__What you need to do__. Return the run of lines below that opens with the line containing "# Walls and L-shaped roof" and closes with the line containing "0.06)], BLACK, (0, 0, 1), T)", keeping each one exact.

__Available data__.

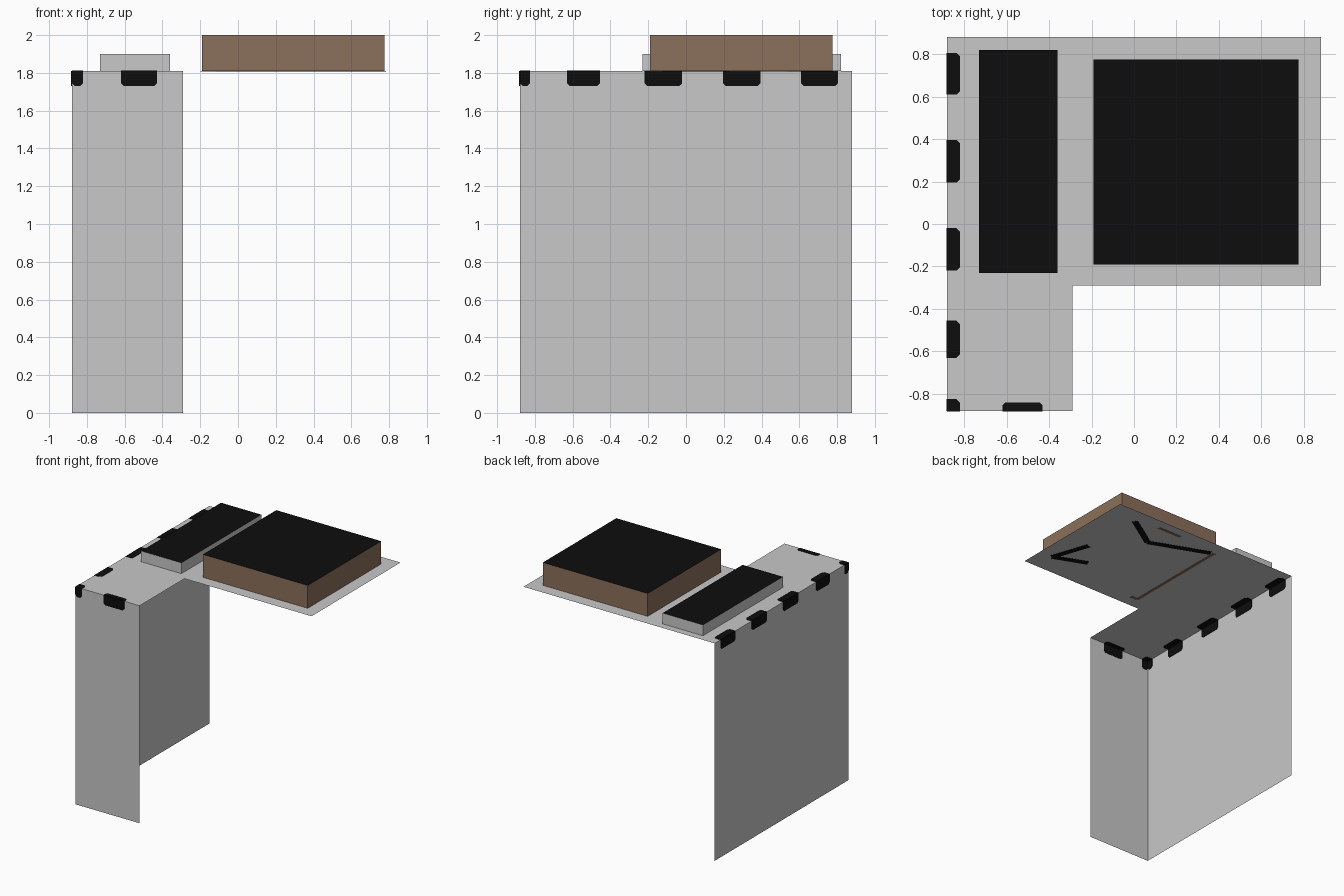
import bpy, bmesh
from mathutils import Vector

if "Cube" in bpy.data.objects:
    bpy.data.objects.remove(bpy.data.objects["Cube"])


def material(name, colour):
    m = bpy.data.materials.new(name)
    m.diffuse_color = (*colour, 1)
    m.use_nodes = True
    m.node_tree.nodes["Principled BSDF"].inputs["Base Color"].default_value = m.diffuse_color
    return m


GREY = material("light_grey", (0.58, 0.58, 0.58))
BROWN = material("brown", (0.26, 0.163, 0.104))
BLACK = material("black", (0.004, 0.004, 0.004))

E, IN, TOP = 0.88, -0.29, 1.81      # outer edge, inner corner, roof height


def finish(name, bm, mats):
    me = bpy.data.meshes.new(name)
    bm.to_mesh(me)
    bm.free()
    for m in mats:
        me.materials.append(m)
    ob = bpy.data.objects.new(name, me)
    bpy.context.collection.objects.link(ob)
    return ob


def sheet(name, points, mat, normal, thick=0.0):
    """Flat polygon facing normal, optionally a thin plate centred on it."""
    bm = bmesh.new()
    n = Vector(normal)
    f = bm.faces.new([bm.verts.new(Vector(p) - n * thick / 2) for p in points])
    if thick:
        r = bmesh.ops.extrude_face_region(bm, geom=[f], use_keep_orig=True)
        new = [g for g in r["geom"] if isinstance(g, bmesh.types.BMVert)]
        bmesh.ops.translate(bm, verts=new, vec=n * thick)
        bmesh.ops.recalc_face_normals(bm, faces=bm.faces)
    else:
        f.normal_update()
        if f.normal.dot(n) < 0:
            f.normal_flip()
    return finish(name, bm, [mat])


def open_box(name, x0, x1, y0, y1, z1, side):
    """Box without a bottom, standing on the roof, with a black top."""
    bm = bmesh.new()
    bmesh.ops.create_cube(bm, size=1)
    for v in bm.verts:
        v.co = (x1 if v.co.x > 0 else x0, y1 if v.co.y > 0 else y0,
                z1 if v.co.z > 0 else TOP)
    bm.normal_update()
    bmesh.ops.delete(bm, geom=[f for f in bm.faces if f.normal.z < -0.5], context='FACES')
    for f in bm.faces:
        f.material_index = 1 if f.normal.z > 0.5 else 0
    return finish(name, bm, [side, BLACK])


# Walls and L-shaped roof
sheet("front_wall", [(-E, -E, 0), (IN, -E, 0), (IN, -E, TOP), (-E, -E, TOP)], GREY, (0, -1, 0))
sheet("left_wall", [(-E, -E, 0), (-E, E, 0), (-E, E, TOP), (-E, -E, TOP)], GREY, (-1, 0, 0))
sheet("roof", [(-E, -E, TOP), (IN, -E, TOP), (IN, IN, TOP), (E, IN, TOP),
               (E, E, TOP), (-E, E, TOP)], GREY, (0, 0, 1))

# Raised boxes on the roof
open_box("large_roof_box", -0.19, 0.775, -0.19, 0.775, 2.0, BROWN)
open_box("small_roof_box", -0.73, -0.36, -0.23, 0.82, 1.9, GREY)


# Painted dark patches that fold over the roof edge
def patch(a, b, depth):
    c = 0.015
    return [(a, 0), (b, 0), (b, depth - c), (b - c, depth), (a + c, depth), (a, depth - c)]


T = 0.006
for i, (a, b) in enumerate([(-E, -0.825), (-0.63, -0.455), (-0.22, -0.02),
                            (0.195, 0.395), (0.61, 0.805)]):
    sheet(f"left_wall_patch_{i}", [(-E, s, TOP - d) for s, d in patch(a, b, 0.08)], BLACK, (1, 0, 0), T)
    sheet(f"left_roof_patch_{i}", [(-E + d, s, TOP) for s, d in patch(a, b, 0.06)], BLACK, (0, 0, 1), T)
for i, (a, b) in enumerate([(-E, -0.82), (-0.62, -0.43)]):
    sheet(f"front_wall_patch_{i}", [(s, -E, TOP - d) for s, d in patch(a, b, 0.08)], BLACK, (0, 1, 0), T)
    sheet(f"front_roof_patch_{i}", [(s, -E + d, TOP) for s, d in patch(a, b, 0.04)], BLACK, (0, 0, 1), T)


# Painted streaks on the underside of the roof
def streak(name, p, q, width, mat):
    p, q = Vector(p), Vector(q)
    w = (q - p).normalized().orthogonal() * width / 2
    sheet(name, [(v.x, v.y, TOP - 0.003) for v in (p - w, q - w, q + w, p + w)], mat, (0, 0, -1), 0.002)


for i, (p, q) in enumerate([((-0.16, 0.75), (0.33, 0.56)), ((0.33, 0.56), (0.62, 0.75)),
                            ((0.76, -0.10), (0.65, 0.22)), ((0.76, -0.10), (0.48, 0.01))]):
    streak(f"underside_dark_streak_{i}", p, q, 0.05, BLACK)
for i, (p, q) in enumerate([((-0.185, -0.18), (-0.185, 0.76)), ((0.19, 0.79), (0.41, 0.79)),
                            ((-0.18, -0.18), (-0.12, -0.18))]):
    streak(f"underside_brown_streak_{i}", p, q, 0.025, BROWN)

__Answer to this exercise__.
# Walls and L-shaped roof
sheet("front_wall", [(-E, -E, 0), (IN, -E, 0), (IN, -E, TOP), (-E, -E, TOP)], GREY, (0, -1, 0))
sheet("left_wall", [(-E, -E, 0), (-E, E, 0), (-E, E, TOP), (-E, -E, TOP)], GREY, (-1, 0, 0))
sheet("roof", [(-E, -E, TOP), (IN, -E, TOP), (IN, IN, TOP), (E, IN, TOP),
               (E, E, TOP), (-E, E, TOP)], GREY, (0, 0, 1))

# Raised boxes on the roof
open_box("large_roof_box", -0.19, 0.775, -0.19, 0.775, 2.0, BROWN)
open_box("small_roof_box", -0.73, -0.36, -0.23, 0.82, 1.9, GREY)


# Painted dark patches that fold over the roof edge
def patch(a, b, depth):
    c = 0.015
    return [(a, 0), (b, 0), (b, depth - c), (b - c, depth), (a + c, depth), (a, depth - c)]


T = 0.006
for i, (a, b) in enumerate([(-E, -0.825), (-0.63, -0.455), (-0.22, -0.02),
                            (0.195, 0.395), (0.61, 0.805)]):
    sheet(f"left_wall_patch_{i}", [(-E, s, TOP - d) for s, d in patch(a, b, 0.08)], BLACK, (1, 0, 0), T)
    sheet(f"left_roof_patch_{i}", [(-E + d, s, TOP) for s, d in patch(a, b, 0.06)], BLACK, (0, 0, 1), T)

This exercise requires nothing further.